Saturday, August 27, 2011

Gary Barlow and Robbie Williams in Vanity Fair

In his introduction to the 1998 Oxford World Classics edition of William Thackeray’s Vanity Fair, John Sutherland writes of Amelia Sedley and Becky Sharp:
As we first meet them, Regency girls, together in a coach, so we leave them, now two early-Victorian ladies, either side of the charity stall which declares their mutual respectability in the eyes of the world.
One character is good but dull: the other naughty but appealing. Their careers have had numerous ups and down, but they end in an uneasy equilibrium. Who could we offer as a modern parallel?

Easy. Gary Barlow and Robbie Williams.

Thanks to Gerald Ajam and The Victorian Web for Thackeray's original illustration of Amelia and Becky at the charity stall.

1 comment:

Wartime Housewife said...

Nice one! Fabulous comparison.
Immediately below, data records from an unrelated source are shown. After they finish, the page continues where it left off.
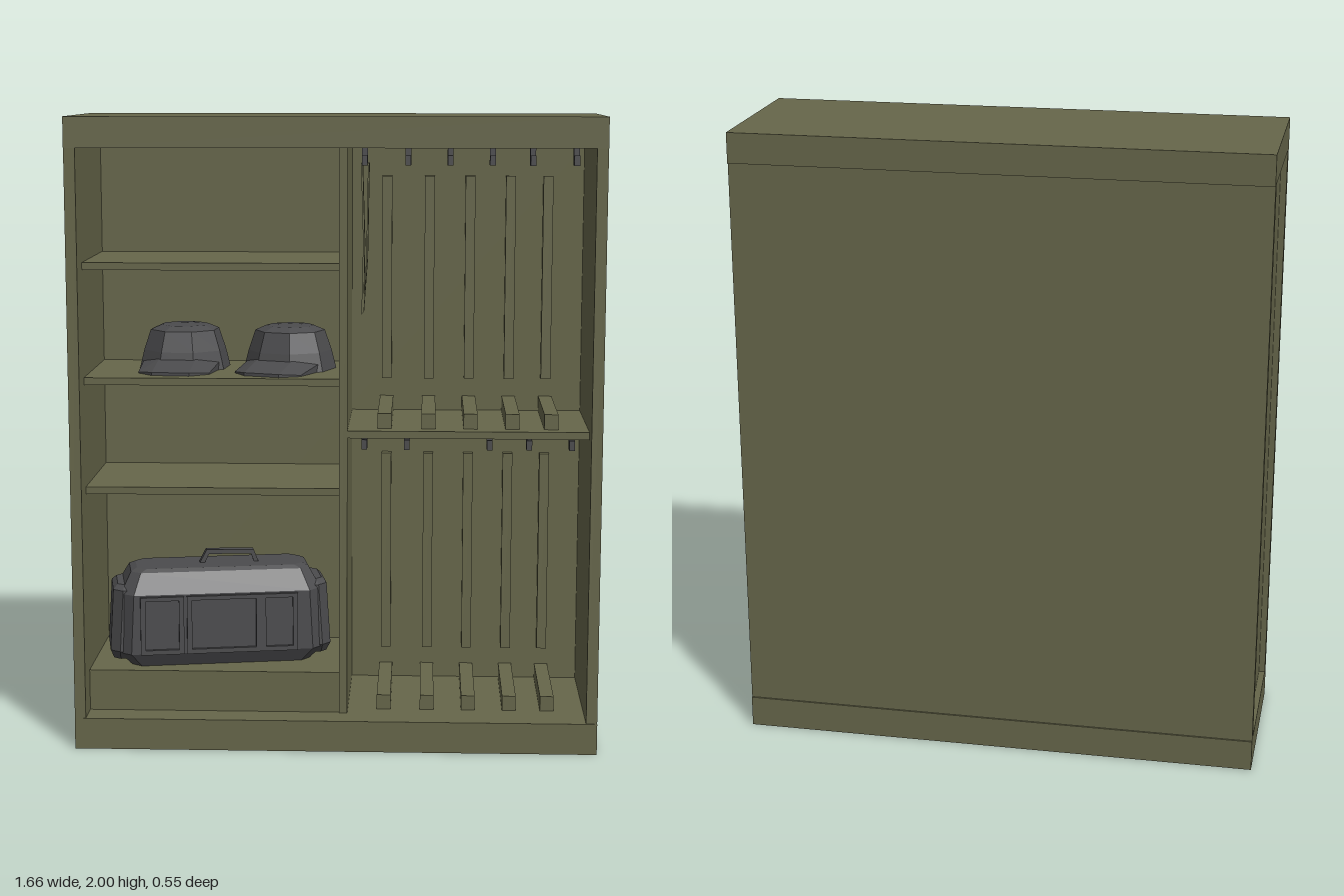
import * as THREE from 'three';
import { ConvexGeometry } from 'three/addons/geometries/ConvexGeometry.js';

const olive = new THREE.MeshStandardMaterial({ color: 0x66664a });
olive.name = 'olivePaint';
const grey = new THREE.MeshStandardMaterial({ color: 0x4b4b4d });
grey.name = 'darkGrey';

function add(parent, name, geometry, material) {
  const mesh = new THREE.Mesh(geometry, material);
  mesh.name = name;
  parent.add(mesh);
  return mesh;
}

// Box given by its lower and upper corners
function box(parent, name, [x0, y0, z0], [x1, y1, z1], material = olive) {
  const mesh = add(parent, name, new THREE.BoxGeometry(x1 - x0, y1 - y0, z1 - z0), material);
  mesh.position.set((x0 + x1) / 2, (y0 + y1) / 2, (z0 + z1) / 2);
  return mesh;
}

// Convex solid from stacked rectangles with cut corners: [y, halfX, halfZ, cut]
function stacked(levels) {
  const points = [];
  for (const [y, hx, hz, c] of levels)
    for (const sx of [-1, 1]) for (const sz of [-1, 1])
      points.push(new THREE.Vector3(sx * (hx - c), y, sz * hz), new THREE.Vector3(sx * hx, y, sz * (hz - c)));
  return new ConvexGeometry(points);
}

function polygon(points) {
  return points.map(([x, y]) => new THREE.Vector2(x, y));
}

// Flat outline with a hole, extruded and centred on z
function frame(outer, inner, depth) {
  const shape = new THREE.Shape(polygon(outer));
  if (inner) shape.holes.push(new THREE.Path(polygon(inner)));
  return new THREE.ExtrudeGeometry(shape, { depth, bevelEnabled: false }).translate(0, 0, -depth / 2);
}

function buildCabinet(root) {
  const cabinet = new THREE.Group();
  cabinet.name = 'cabinet';
  root.add(cabinet);
  box(cabinet, 'plinth', [-0.83, 0, -0.275], [0.83, 0.1, 0.278]);
  box(cabinet, 'topBlock', [-0.83, 1.905, -0.275], [0.83, 2, 0.278]);
  box(cabinet, 'backPanel', [-0.8, 0.1, -0.27], [0.8, 1.905, -0.25]);

  // Side walls: recessed panel between corner posts
  for (const s of [-1, 1]) {
    const a = s < 0 ? -0.81 : 0.795, b = s < 0 ? -0.795 : 0.81;
    box(cabinet, 'sidePanel', [a, 0.1, -0.25], [b, 1.905, 0.25]);
    const p = s < 0 ? -0.83 : 0.795, q = s < 0 ? -0.795 : 0.83;
    box(cabinet, 'frontPost', [p, 0.1, 0.238], [q, 1.905, 0.275]);
    box(cabinet, 'backPost', [p, 0.1, -0.27], [q, 1.905, -0.235]);
  }

  // Divider and shelves
  box(cabinet, 'divider', [0.01, 0.1, -0.25], [0.036, 1.905, 0.19]);
  for (const y of [0.81, 1.16, 1.523])
    box(cabinet, 'leftShelf', [-0.795, y, -0.25], [0.01, y + 0.023, 0.18]);
  box(cabinet, 'leftBase', [-0.795, 0.1, -0.25], [0.01, 0.232, 0.18]);
  box(cabinet, 'rightShelf', [0.036, 0.997, -0.25], [0.795, 1.02, 0.19]);
}

function buildRack(root) {
  const rack = new THREE.Group();
  rack.name = 'rack';
  root.add(rack);

  // Back slats and the floor rails in front of them
  for (const floor of [0.1, 1.02])
    for (const x of [0.152, 0.291, 0.424, 0.556, 0.678]) {
      box(rack, 'slat', [x - 0.016, floor + 0.11, -0.25], [x + 0.016, floor + 0.778, -0.22]);
      box(rack, 'floorRail', [x - 0.022, floor, -0.25], [x + 0.022, floor + 0.048, 0.14]);
    }

  // Hanging hooks
  const hook = frame([[-0.012, 0], [0.012, 0], [0.012, -0.045], [0.03, -0.045], [0.03, -0.03],
    [0.042, -0.03], [0.042, -0.062], [-0.012, -0.062]], null, 0.018).rotateY(-Math.PI / 2);
  for (const [y, xs] of [
    [1.905, [0.085, 0.222, 0.355, 0.488, 0.615, 0.752]],
    [0.997, [0.085, 0.222, 0.488, 0.615, 0.752]]])
    for (const x of xs) add(rack, 'hook', hook, grey).position.set(x, y, 0);

  // Strap looped over the first hook
  add(rack, 'strap', frame(
    [[0.073, 1.85], [0.08, 1.6], [0.075, 1.37], [0.083, 1.38], [0.095, 1.55], [0.1, 1.85]],
    [[0.079, 1.844], [0.086, 1.6], [0.083, 1.42], [0.09, 1.55], [0.095, 1.844]], 0.04), olive).position.z = 0.015;
}

function buildCap(root, x, z, turn) {
  const cap = new THREE.Group();
  cap.name = 'cap';
  cap.position.set(x, 1.183, z);
  cap.rotation.y = turn;
  root.add(cap);

  // Eight-sided crown
  const profile = polygon([[0, 0], [0.15, 0], [0.135, 0.06], [0.113, 0.125], [0.078, 0.14], [0, 0.144]]);
  add(cap, 'crown', new THREE.LatheGeometry(profile, 8, Math.PI / 8).toNonIndexed(), grey);
  const crown = cap.children[0].geometry;
  crown.computeVertexNormals();

  // Sloping brim
  const points = [];
  for (const [px, py, pz] of [[0.125, 0.025, 0.06], [0.06, 0.04, 0.12], [0.115, 0.004, 0.18], [0.06, 0.01, 0.23],
    [0.125, 0, 0.06], [0.115, 0, 0.18], [0.06, 0, 0.23]])
    for (const s of [-1, 1]) points.push(new THREE.Vector3(s * px, py, pz));
  add(cap, 'brim', new ConvexGeometry(points), grey);
}

function buildCase(root) {
  const kit = new THREE.Group();
  kit.name = 'carryCase';
  kit.position.set(-0.395, 0.232, -0.025);
  kit.rotation.y = 0.18;
  root.add(kit);

  // Body with tapered base and chamfered lid
  add(kit, 'body', stacked([[0, 0.29, 0.11, 0.03], [0.045, 0.335, 0.135, 0.04],
    [0.24, 0.325, 0.135, 0.04], [0.305, 0.29, 0.095, 0.03], [0.315, 0.27, 0.08, 0.03]]), grey);

  // End bumpers
  for (const s of [-1, 1])
    add(kit, 'endBumper', stacked([[0.02, 0.04, 0.085, 0.02], [0.05, 0.052, 0.11, 0.03],
      [0.25, 0.04, 0.105, 0.03], [0.265, 0.025, 0.08, 0.02]]), grey).position.x = s * 0.308;

  // Raised frames around the front and back pockets
  for (const [x, w] of [[-0.195, 0.14], [0.005, 0.24], [0.185, 0.12]]) {
    const a = w / 2, b = a - 0.016;
    const pocket = frame([[-a, 0.045], [a, 0.045], [a, 0.235], [-a, 0.235]],
      [[-b, 0.06], [b, 0.06], [b, 0.222], [-b, 0.222]], 0.022);
    for (const s of [-1, 1]) add(kit, 'pocketFrame', pocket, grey).position.set(x, 0, s * 0.136);
  }

  // Carry handle
  add(kit, 'handle', frame(
    [[-0.065, 0.31], [-0.04, 0.358], [0.115, 0.354], [0.132, 0.31], [0.117, 0.31],
      [0.106, 0.34], [-0.032, 0.344], [-0.048, 0.31]], null, 0.028), grey);
}

export function createModel() {
  const root = new THREE.Group();
  root.name = 'storageLocker';
  buildCabinet(root);
  buildRack(root);
  buildCap(root, -0.505, -0.1, -0.1);
  buildCap(root, -0.16, -0.08, -0.35);
  buildCase(root);
  return root;
}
I've just re-read Vanity Fair which was highly enjoyable but so very, very long. In order to compare and contrast, I then re-watched the BBC mini series which, although also enjoyable, didn't really explain why Becky fought so terribly hard for position and respectability. How she would have thrived in the modern world.